RP causes the retina to degenerate. People with RP experience a gradual decline in their vision because the cells known as the rods and cones die. The first symptom is night blindness followed by a decline of the peripheral vision until tunnel vision sets in.  In that stage, the person only sees a small amount of their central vision.

Shocked, Allen walked out of the doctor’s office and entered a doorway that led her into clinical depression.  Only 38 years of age at the time, this strong independent wife and mother of two young boys, began to spiral downward into a deep dark pit.  Not wanting to ask anyone to drive her to the places she needed to go, she began living in seclusion behind the walls of her own home.

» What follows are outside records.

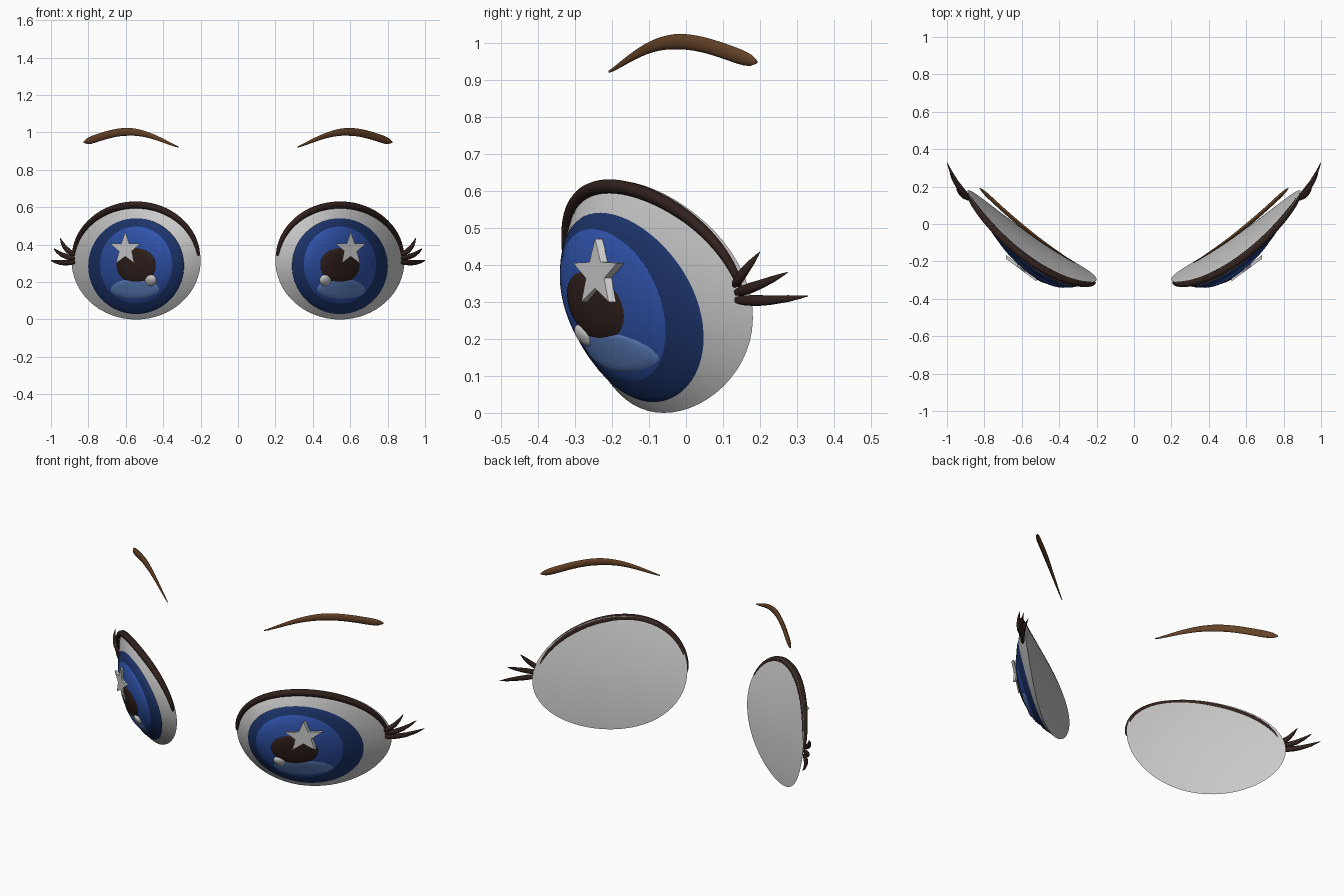
import bpy, bmesh
from math import sin, cos, pi, sqrt, radians
from mathutils import Vector

if "Cube" in bpy.data.objects:
    bpy.data.objects.remove(bpy.data.objects["Cube"])

CX, CZ, RX, RZ = 0.545, 0.314, 0.345, 0.314   # eye outline seen from the front


def front(x, z):
    # curved front surface of the eye: depth y for a front-view point
    u, v = (x - CX) / RX, (z - CZ) / RZ
    return -0.25 + 0.235 * u - 0.065 * v + 0.19 * u * u + 0.125 * v * v


def back(x, z):
    # shallow rear surface meeting the front along the rim
    u, v = (x - CX) / RX, (z - CZ) / RZ
    return -0.095 + 0.235 * u - 0.065 * v + 0.035 * u * u - 0.03 * v * v


def normal(x, z):
    e = 0.001
    return Vector(((front(x + e, z) - front(x - e, z)) / (2 * e), -1,
                   (front(x, z + e) - front(x, z - e)) / (2 * e))).normalized()


def material(name, rgb):
    m = bpy.data.materials.new(name)
    m.diffuse_color = (*rgb, 1)
    m.use_nodes = True
    m.node_tree.nodes["Principled BSDF"].inputs["Base Color"].default_value = m.diffuse_color
    return m


def finish(name, bm, mat=None):
    # make the object, smooth it and mirror it to the other side
    bmesh.ops.recalc_face_normals(bm, faces=bm.faces)
    me = bpy.data.meshes.new(name)
    bm.to_mesh(me)
    bm.free()
    ob = bpy.data.objects.new(name, me)
    bpy.context.collection.objects.link(ob)
    if mat:
        me.materials.append(mat)
    bpy.ops.object.select_all(action='DESELECT')
    ob.select_set(True)
    bpy.context.view_layer.objects.active = ob
    bpy.ops.object.shade_smooth_by_angle(angle=radians(40))
    ob.modifiers.new("mirror", 'MIRROR').use_mirror_merge = False
    return ob


def disc(bm, cx, cz, rx, rz, depth, rim=None, n=64, radii=None):
    # polar grid laid over a depth function depth(x, z, r)
    radii = radii or [0.2, 0.4, 0.6, 0.75, 0.87, 0.95, 1]
    centre = bm.verts.new((cx, depth(cx, cz, 0), cz))
    prev = None
    for r in radii:
        if r == 1 and rim:
            ring = rim
        else:
            ring = []
            for i in range(n):
                x, z = cx + rx * r * cos(2 * pi * i / n), cz + rz * r * sin(2 * pi * i / n)
                ring.append(bm.verts.new((x, depth(x, z, r), z)))
        for i in range(n):
            j = (i + 1) % n
            if prev:
                bm.faces.new((prev[i], prev[j], ring[j], ring[i]))
            else:
                bm.faces.new((centre, ring[j], ring[i]))
        prev = ring
    return prev


def dome(name, cx, cz, rx, rz, h, mat=None, power=8, base=0.0):
    # thin raised disc lying on the front of the eye
    bm = bmesh.new()
    disc(bm, cx, cz, rx, rz,
         lambda x, z, r: front(x, z) - base - h * sqrt(max(0, 1 - r ** power)),
         radii=[0.2, 0.4, 0.6, 0.75, 0.87, 0.95, 0.985, 1])
    return finish(name, bm, mat)


def tube(bm, pts, widths, depths, normals, n=12):
    # elliptical section swept along points
    prev = first = None
    for k, p in enumerate(pts):
        t = (pts[min(k + 1, len(pts) - 1)] - pts[max(k - 1, 0)]).normalized()
        side = t.cross(normals[k]).normalized()
        out = side.cross(t)
        ring = [bm.verts.new(p + side * widths[k] * cos(2 * pi * i / n)
                             + out * depths[k] * sin(2 * pi * i / n)) for i in range(n)]
        if prev:
            for i in range(n):
                j = (i + 1) % n
                bm.faces.new((prev[i], prev[j], ring[j], ring[i]))
        first = first or ring
        prev = ring
    bm.faces.new(first)
    bm.faces.new(prev)


lash_brown = material("lash_brown", (0.03, 0.015, 0.012))
brow_brown = material("brow_brown", (0.13, 0.055, 0.02))
dark_blue = material("dark_blue", (0.012, 0.035, 0.15))
mid_blue = material("mid_blue", (0.03, 0.09, 0.42))
light_blue = material("light_blue", (0.12, 0.24, 0.58))

# eye whites
bm = bmesh.new()
rim = disc(bm, CX, CZ, RX, RZ, lambda x, z, r: front(x, z))
disc(bm, CX, CZ, RX, RZ, lambda x, z, r: back(x, z), rim=rim)
finish("eye_white", bm)

# iris layers, pupil and highlights
dome("iris_ring", 0.545, 0.285, 0.256, 0.256, 0.012, dark_blue)
dome("iris", 0.545, 0.29, 0.207, 0.217, 0.018, mid_blue)
dome("lower_highlight", 0.55, 0.165, 0.14, 0.06, 0.022, light_blue)
dome("pupil", 0.545, 0.288, 0.115, 0.103, 0.025, lash_brown)
dome("round_highlight", 0.467, 0.209, 0.031, 0.031, 0.022, None, 2, 0.015)

# star highlight: flat extruded star
bm = bmesh.new()
loops = []
for off in (0, 0.02):
    loop = []
    for i in range(10):
        r = 0.094 if i % 2 == 0 else 0.039
        a = pi / 2 + i * pi / 5
        x = 0.603 + r * 0.9 * cos(a)
        loop.append(bm.verts.new((x, -0.246 + 0.74 * (x - 0.603) + off, 0.376 + r * sin(a))))
    loops.append(loop)
    bm.faces.new(loop)
for i in range(10):
    j = (i + 1) % 10
    bm.faces.new((loops[0][i], loops[0][j], loops[1][j], loops[1][i]))
finish("star_highlight", bm)

# upper lid line
bm = bmesh.new()
pts, ws, ns = [], [], []
N = 48
for k in range(N + 1):
    a = radians(5 + 170 * k / N)
    x, z = CX + 0.336 * cos(a), CZ + 0.298 * sin(a)
    pts.append(Vector((x, front(x, z) - 0.006, z)))
    ws.append(0.005 + 0.014 * sin(pi * k / N) ** 0.5 if 0 < k < N else 0.004)
    ns.append(normal(x, z))
tube(bm, pts, ws, [w * 1.1 for w in ws], ns)
finish("upper_lid", bm, lash_brown)

# three lashes at the outer corner
bm = bmesh.new()
for base, tip in (((0.875, 0.13, 0.345), (0.95, 0.2, 0.435)),
                  ((0.875, 0.135, 0.325), (0.985, 0.275, 0.38)),
                  ((0.875, 0.135, 0.305), (1.0, 0.33, 0.316))):
    a, b = Vector(base), Vector(tip)
    steps = [0, 0.1, 0.3, 0.5, 0.75, 0.92, 1]
    pts = [a.lerp(b, t) + Vector((0.012, -0.006, -0.006)) * sin(pi * t) for t in steps]
    ws = [0.008, 0.013, 0.015, 0.013, 0.009, 0.004, 0.001]
    tube(bm, pts, ws, [w * 0.8 for w in ws], [Vector((0.6, -0.8, 0))] * 7)
finish("lashes", bm, lash_brown)

# eyebrows: quadratic arcs, thin inside and blunt outside
bm = bmesh.new()
pts, ws = [], []
N = 28
for k in range(N + 1):
    t = k / N
    x = 0.318 + 0.507 * t
    y = -0.208 + 0.4 * t - 0.025 * sin(pi * t)
    z = 0.922 + 0.026 * t + 0.068 * sin(pi * t) ** 1.15
    pts.append(Vector((x, y, z)))
    ws.append((0.003 + 0.018 * min(1, t * 1.9) ** 0.8) * sqrt(max(0.03, 1 - max(0, (t - 0.85) / 0.15) ** 3)))
tube(bm, pts, ws, [0.5 * w for w in ws], [Vector((0.62, -0.78, 0))] * (N + 1))
finish("eyebrow", bm, brow_brown)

One day about seven years into her new life of darkness, both physically and emotionally, Allen decided to sit outside in the sun.  As she sat there with the sun beaming down on her, she began to pray.  In her own words that follow, Allen tells her story of what happened next and in the years to come as a result of that prayer.

Carol’s Story

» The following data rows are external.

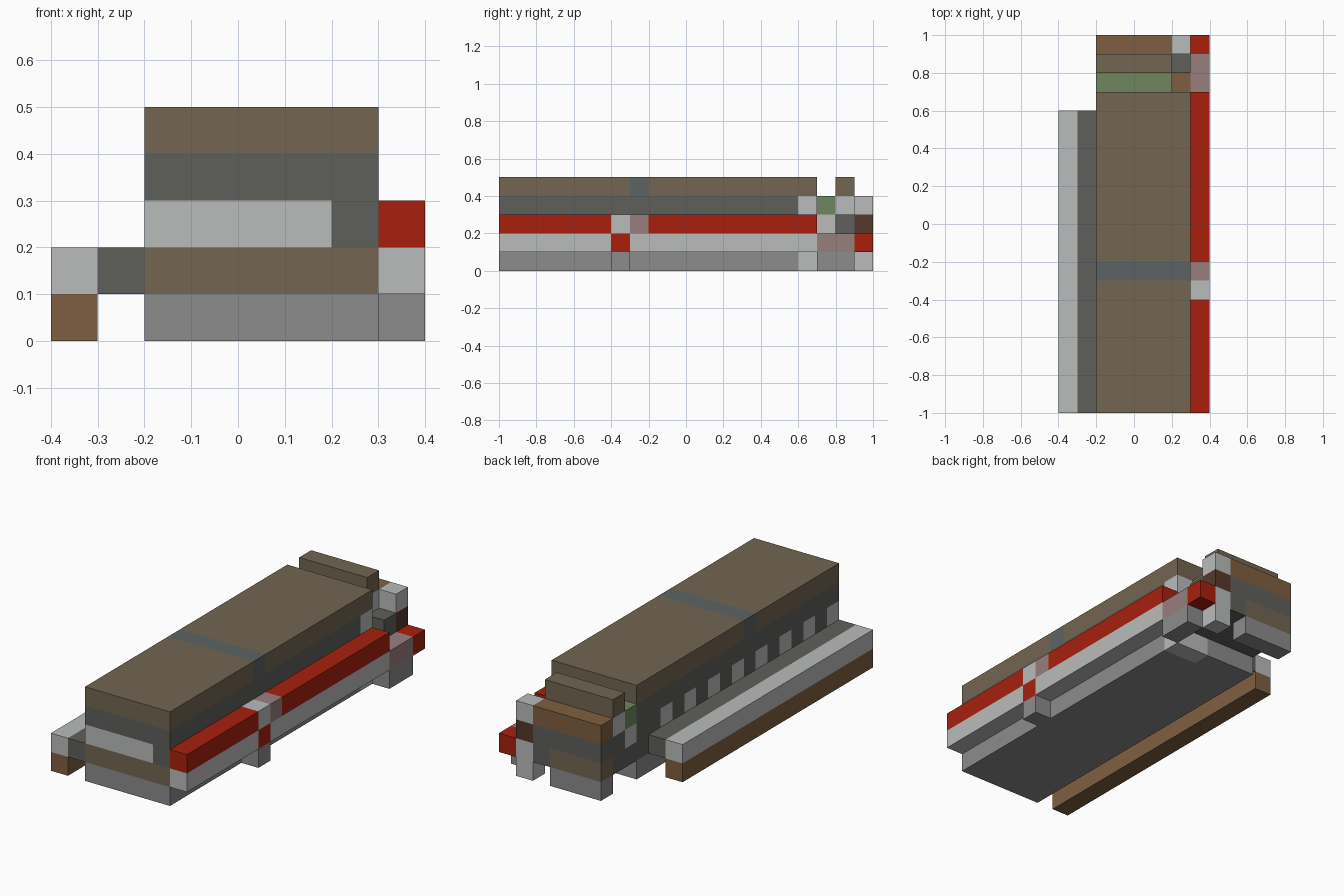
import bpy

cube = bpy.data.objects.get("Cube")
if cube:
    bpy.data.objects.remove(cube)

CELL = 0.1  # every part sits on a grid of small cubes


def material(name, hex_code):
    rgb = []
    for i in range(0, 6, 2):
        c = int(hex_code[i:i + 2], 16) / 255
        rgb.append(c / 12.92 if c <= 0.04045 else ((c + 0.055) / 1.055) ** 2.4)
    mat = bpy.data.materials.new(name)
    mat.use_nodes = True
    color = (*rgb, 1.0)
    mat.diffuse_color = color
    mat.node_tree.nodes["Principled BSDF"].inputs["Base Color"].default_value = color
    return mat


olive = material("olive_brown", "736652")
dark = material("dark_grey", "5F605B")
light = material("light_grey", "BABCBB")
grey = material("mid_grey", "8C8C8C")
brown = material("wood_brown", "7F5F41")
umber = material("dark_brown", "55392B")
red = material("red", "A8200D")
pink = material("dusty_pink", "997F7F")
green = material("moss_green", "6F875F")
slate = material("slate_grey", "5C6464")


def box(name, mat, x, y, z):
    """Box from cell ranges: x from the right edge, y from the front, z from the ground."""
    spans = (x, y, z)
    start = (-4, -10, 0)
    size = [(s[1] - s[0]) * CELL for s in spans]
    mid = [((s[0] + s[1]) / 2 + o) * CELL for s, o in zip(spans, start)]
    bpy.ops.mesh.primitive_cube_add(size=1, location=mid)
    obj = bpy.context.object
    obj.name = name
    for v in obj.data.vertices:
        v.co = [c * s for c, s in zip(v.co, size)]
    obj.data.materials.append(mat)
    return obj


# Shared cell ranges
layer = [(k, k + 1) for k in range(5)]
ground, low, middle, high, top = layer
body = (2, 7)
tail = (2, 6)
corner = (6, 7)
rail = (7, 8)
hull = (0, 17)
bench = (0, 16)
gap, bar, end = (17, 18), (18, 19), (19, 20)
last_row = (16, 17)

# Main body, layer by layer
box("body_base", grey, body, bench, ground)
box("base_rear", grey, (2, 5), last_row, ground)
box("base_rear_light", light, (5, 7), last_row, ground)
box("lower_body", olive, body, bench, low)
box("lower_body_rear", dark, body, last_row, low)
box("window_core", dark, (3, 7), (1, 17), middle)
box("front_window", light, tail, (0, 1), middle)
box("front_post", dark, corner, (0, 1), middle)
box("upper_body", dark, body, bench, high)
box("upper_rear", dark, tail, last_row, high)
box("upper_rear_light", light, corner, last_row, high)

# Alternating windows along the right wall
for j in range(1, 17):
    is_window = j % 2 == 0 and j < 16
    box("side_window" if is_window else "side_pillar",
        light if is_window else dark, (2, 3), (j, j + 1), middle)

# Roof with a cross band
box("roof_front", olive, body, (0, 7), top)
box("roof_band", slate, body, (7, 8), top)
box("roof_rear", olive, body, (8, 17), top)

# Ledge along the right side
box("ledge_inner", dark, (1, 2), bench, low)
box("ledge_top", light, (0, 1), bench, low)
box("ledge_bottom", brown, (0, 1), bench, ground)

# Red rail along the left side
box("rail_front", red, rail, (0, 6), middle)
box("rail_joint", light, rail, (6, 7), middle)
box("rail_joint_pink", pink, rail, (7, 8), middle)
box("rail_rear", red, rail, (8, 17), middle)
box("rail_sill_front", light, rail, (0, 6), low)
box("rail_bracket", red, rail, (6, 7), low)
box("rail_sill_rear", light, rail, (7, 17), low)
box("rail_foot", grey, rail, (6, 7), ground)

# Rear coupling
box("rear_step", pink, rail, (17, 19), low)
box("rear_wheel", grey, rail, (17, 19), ground)
box("rear_hook", red, rail, end, low)
box("coupling_floor", dark, tail, (17, 19), low)
box("coupling_block", brown, corner, gap, low)
box("coupling_side", dark, corner, bar, low)
box("coupling_wall", light, tail, gap, middle)
box("coupling_cover", green, tail, gap, high)
box("bar_core", dark, body, bar, middle)
box("bar_neck", light, tail, bar, high)
box("rear_bar", olive, tail, bar, top)

# Tail panel and its corner post
box("tail_top", brown, tail, end, high)
box("tail_middle", dark, tail, end, middle)
box("tail_low", olive, (2, 5), end, low)
box("tail_low_side", dark, (5, 6), end, low)
box("tail_foot", grey, (2, 5), end, ground)
for name, mat, z in (("post_cap", light, high), ("post_band", umber, middle),
                     ("post_lower", light, low), ("post_foot", light, ground)):
    box(name, mat, corner, end, z)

Instead of praying, perhaps a better word for what I was doing was whining to God. I explained to Him how unfair this eye disease was, how I felt trapped, how I felt like a prisoner in my own home, and how I couldn’t do anything for him in my handicapped condition.  Actually, I was having a big pity party.

Suddenly, I heard a voice. It was not an audible voice, but a voice within me saying, “Carol, turn your eyes on me; your life will be better.”

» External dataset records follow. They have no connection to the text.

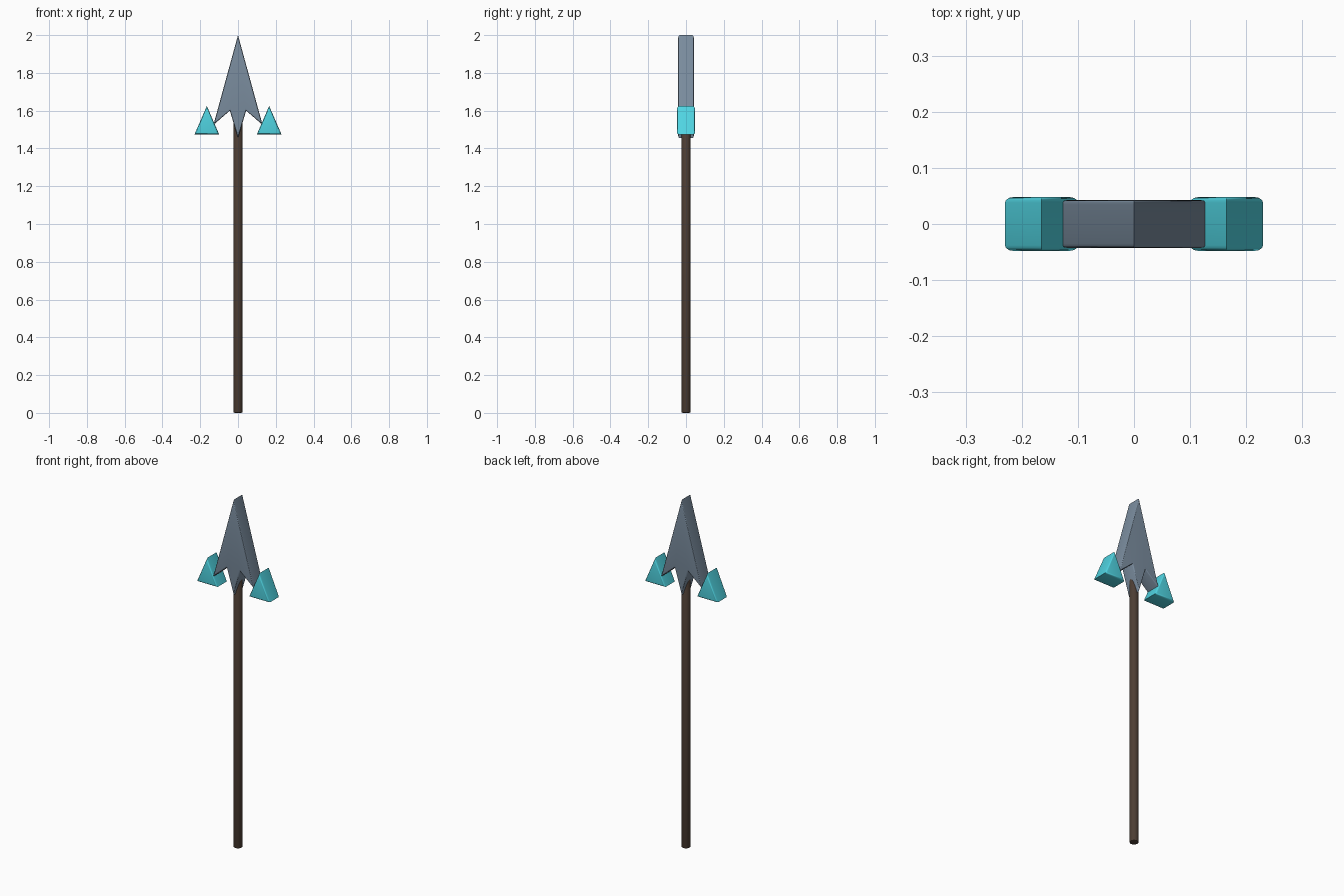
import bpy, bmesh

if "Cube" in bpy.data.objects:
    bpy.data.objects.remove(bpy.data.objects["Cube"])


def material(name, rgb):
    m = bpy.data.materials.new(name)
    m.diffuse_color = (*rgb, 1)
    m.use_nodes = True
    m.node_tree.nodes["Principled BSDF"].inputs["Base Color"].default_value = m.diffuse_color
    return m


def finish(bm, name, mat):
    bmesh.ops.recalc_face_normals(bm, faces=bm.faces)
    me = bpy.data.meshes.new(name)
    bm.to_mesh(me)
    bm.free()
    ob = bpy.data.objects.new(name, me)
    bpy.context.collection.objects.link(ob)
    me.materials.append(mat)
    bpy.ops.object.select_all(action='DESELECT')
    ob.select_set(True)
    bpy.context.view_layer.objects.active = ob
    bpy.ops.object.shade_smooth_by_angle(angle=0.6)
    return ob


def slab(name, outline, half, bevel, mat):
    """Extrude an x-z outline along y and round the rims of both caps."""
    bm = bmesh.new()
    front = bm.faces.new([bm.verts.new((x, -half, z)) for x, z in outline])
    out = bmesh.ops.extrude_face_region(bm, geom=[front], use_keep_orig=True)
    new = [g for g in out['geom'] if isinstance(g, bmesh.types.BMVert)]
    bmesh.ops.translate(bm, verts=new, vec=(0, 2 * half, 0))
    bmesh.ops.recalc_face_normals(bm, faces=bm.faces)
    rims = [e for e in bm.edges if abs(e.verts[0].co.y - e.verts[1].co.y) < 1e-6]
    bmesh.ops.bevel(bm, geom=rims, offset=bevel, segments=3, profile=0.5, affect='EDGES')
    return finish(bm, name, mat)


wood = material("dark_wood", (0.075, 0.048, 0.034))
steel = material("steel", (0.20, 0.27, 0.35))
crystal = material("teal", (0.08, 0.66, 0.76))

# Shaft, with slightly rounded ends
bm = bmesh.new()
bmesh.ops.create_cone(bm, cap_ends=True, segments=16, radius1=0.024, radius2=0.024, depth=1.55)
bmesh.ops.translate(bm, verts=bm.verts, vec=(0, 0, 0.775))
rim = [e for e in bm.edges if abs(e.verts[0].co.z - e.verts[1].co.z) < 1e-6]
bmesh.ops.bevel(bm, geom=rim, offset=0.006, segments=2, profile=0.5, affect='EDGES')
finish(bm, "shaft", wood)

# Barbed arrow-shaped head
slab("spear_head", [(0, 2.0), (-0.13, 1.525), (-0.043, 1.60), (0, 1.455),
                    (0.043, 1.60), (0.13, 1.525)], 0.043, 0.008, steel)

# Triangular crystals on the barbs
for side, s in (("left", -1), ("right", 1)):
    slab(side + "_crystal", [(s * 0.23, 1.475), (s * 0.10, 1.475), (s * 0.165, 1.625)],
         0.048, 0.01, crystal)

I knew what I was hearing wasn’t my own thoughts.  I believed it was the voice of God, but it frightened me because I didn’t know that God would speak to someone like me.  So, I thought I was losing my mind and my eyesight. But, I asked:  “Is that really you, God?  If it is, tell me how to turn my eyes on you; I don’t know how.”

So, once more the voice within me spoke:  “Go get your Bible.”

Not having clear directions of where to turn, I just opened it to The Book of Psalms and began reading. That day, I stepped out of that dark place into the light of God’s Word.

Hebrews 12:1-2 says:  “Let us run the race that is set before us, looking unto Jesus the author and finisher of our faith.”   I began to run the race set before me. I was determined that, with God’s help, I would no longer feel like a handicap, but I was convinced I was capable and able of being used by Him.

I sensed God was calling me into a teaching and counseling ministry, as He began opening up the doors for me to teach courses at my home church, First United Methodist in Orange, and speak at women’s retreats.  In addition, He gave me the opportunity to fulfill my dreams of becoming a certified counselor through Stephen Ministries. I now counsel people on a one-on-one basis in my own living room.

Though I did not go totally blind in five years as the doctor had predicted, I have continued to lose my eyesight over the years.  However, with the help of a reading machine given to me by the Commission for the Blind, I am able to read my Bible and study the material I need for teaching.

The scripture that best describes what happened to me out in the sunshine that day as I was “whining to God” is found in Ephesians 1:17-18. “May the Father of glory give to you a spirit of wisdom and revelation in the knowledge of Him, and that the eyes of your heart understand and be enlightened.”

I can say, without a doubt, that the eyes of my heart have been enlightened to know Him, and a miracle has taken place in my life.  I feel as though I have, indeed, passed from darkness into light.